• _What you need to do_:
Go through the entries and say how many lines contain the string "along". The number is the whole answer.

Extracted data entries:
[Start of Attachment]

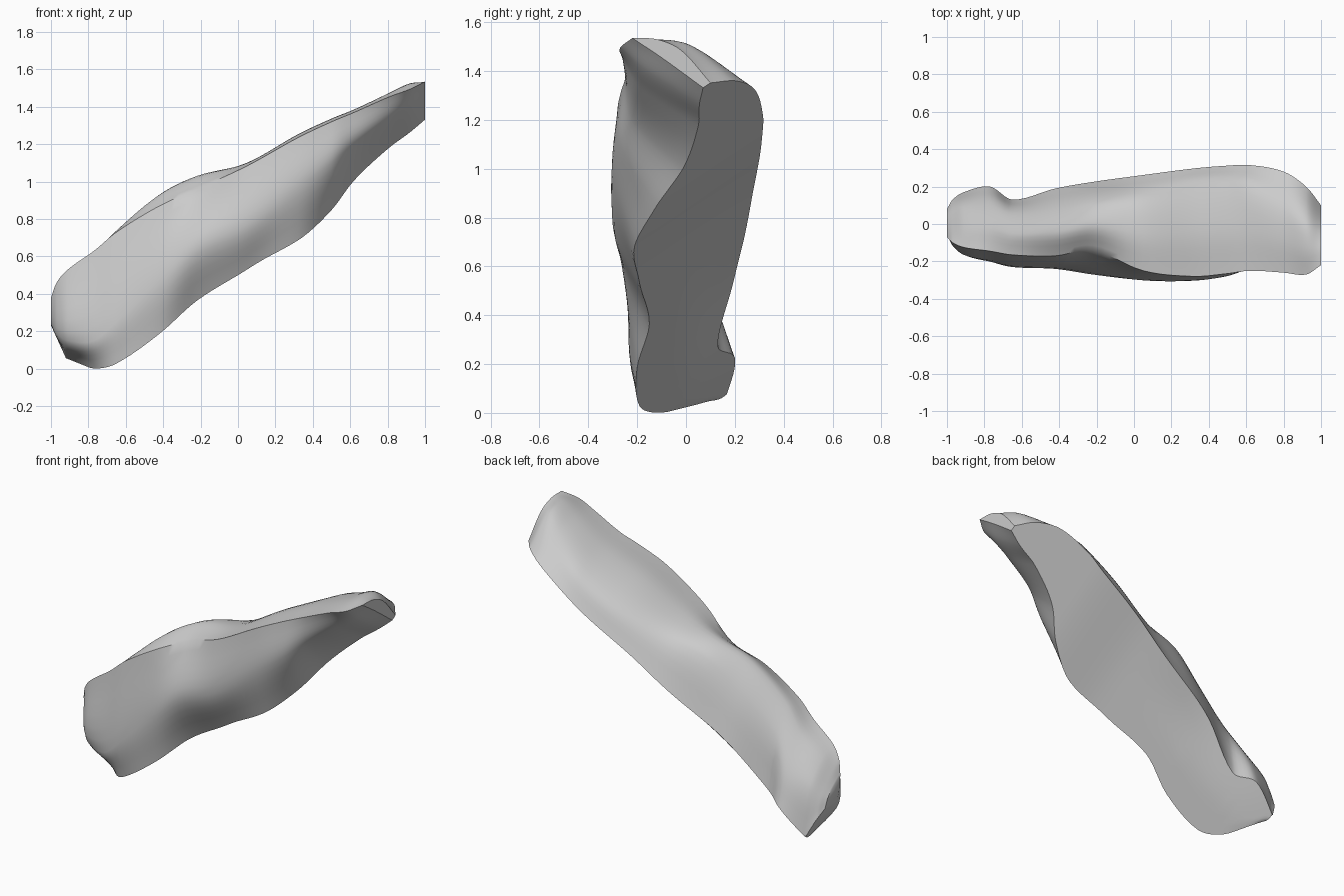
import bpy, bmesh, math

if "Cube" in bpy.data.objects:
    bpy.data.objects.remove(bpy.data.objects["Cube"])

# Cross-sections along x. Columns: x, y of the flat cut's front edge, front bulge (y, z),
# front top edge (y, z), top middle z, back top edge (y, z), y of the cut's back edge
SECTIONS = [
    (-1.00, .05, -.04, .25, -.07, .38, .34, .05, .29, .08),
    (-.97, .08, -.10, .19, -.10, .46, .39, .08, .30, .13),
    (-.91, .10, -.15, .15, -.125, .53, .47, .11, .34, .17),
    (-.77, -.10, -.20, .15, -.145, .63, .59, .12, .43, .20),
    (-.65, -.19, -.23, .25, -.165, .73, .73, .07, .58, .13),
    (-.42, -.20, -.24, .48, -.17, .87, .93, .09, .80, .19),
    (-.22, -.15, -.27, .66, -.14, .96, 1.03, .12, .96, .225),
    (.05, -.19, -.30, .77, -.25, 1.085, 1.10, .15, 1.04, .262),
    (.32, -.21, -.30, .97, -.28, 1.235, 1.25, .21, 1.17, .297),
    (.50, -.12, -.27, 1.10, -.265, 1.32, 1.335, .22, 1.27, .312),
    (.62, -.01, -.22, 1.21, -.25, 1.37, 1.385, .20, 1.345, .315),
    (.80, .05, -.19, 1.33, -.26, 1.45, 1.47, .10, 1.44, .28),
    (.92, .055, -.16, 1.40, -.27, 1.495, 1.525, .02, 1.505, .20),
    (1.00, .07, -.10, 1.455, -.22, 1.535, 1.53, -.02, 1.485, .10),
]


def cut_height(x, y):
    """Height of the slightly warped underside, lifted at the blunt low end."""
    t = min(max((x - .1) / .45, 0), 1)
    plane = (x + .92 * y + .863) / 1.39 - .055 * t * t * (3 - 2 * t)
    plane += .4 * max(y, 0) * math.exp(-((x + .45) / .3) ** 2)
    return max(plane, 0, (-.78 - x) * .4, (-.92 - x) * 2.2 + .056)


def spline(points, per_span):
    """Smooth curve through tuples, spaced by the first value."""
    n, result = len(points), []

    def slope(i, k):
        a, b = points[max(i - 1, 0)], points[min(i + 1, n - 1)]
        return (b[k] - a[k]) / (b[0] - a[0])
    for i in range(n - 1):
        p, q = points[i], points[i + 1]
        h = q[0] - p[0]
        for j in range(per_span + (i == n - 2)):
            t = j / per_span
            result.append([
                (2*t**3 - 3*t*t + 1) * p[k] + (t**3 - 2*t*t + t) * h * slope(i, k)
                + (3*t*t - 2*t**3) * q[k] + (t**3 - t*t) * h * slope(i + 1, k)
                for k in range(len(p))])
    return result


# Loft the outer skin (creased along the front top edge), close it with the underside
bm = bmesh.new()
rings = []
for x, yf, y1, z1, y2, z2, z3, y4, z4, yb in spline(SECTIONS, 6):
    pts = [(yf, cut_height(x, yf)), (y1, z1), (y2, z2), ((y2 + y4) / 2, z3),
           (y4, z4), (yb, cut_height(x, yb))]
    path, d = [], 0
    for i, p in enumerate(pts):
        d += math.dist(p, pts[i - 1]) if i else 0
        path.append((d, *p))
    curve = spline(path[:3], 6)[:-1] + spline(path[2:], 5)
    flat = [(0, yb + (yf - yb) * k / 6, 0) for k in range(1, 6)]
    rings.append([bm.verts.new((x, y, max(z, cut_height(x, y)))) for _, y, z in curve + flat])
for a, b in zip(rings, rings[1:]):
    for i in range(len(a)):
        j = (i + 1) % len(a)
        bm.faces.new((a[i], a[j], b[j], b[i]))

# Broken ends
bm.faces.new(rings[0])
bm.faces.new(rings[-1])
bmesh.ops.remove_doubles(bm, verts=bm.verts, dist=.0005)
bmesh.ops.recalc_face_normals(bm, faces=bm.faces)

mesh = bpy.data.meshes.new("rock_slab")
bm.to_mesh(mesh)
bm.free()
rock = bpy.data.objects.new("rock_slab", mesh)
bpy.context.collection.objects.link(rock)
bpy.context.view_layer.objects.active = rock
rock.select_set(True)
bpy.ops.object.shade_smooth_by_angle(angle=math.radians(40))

[End of Attachment]

• _Solution to this exercise_:
2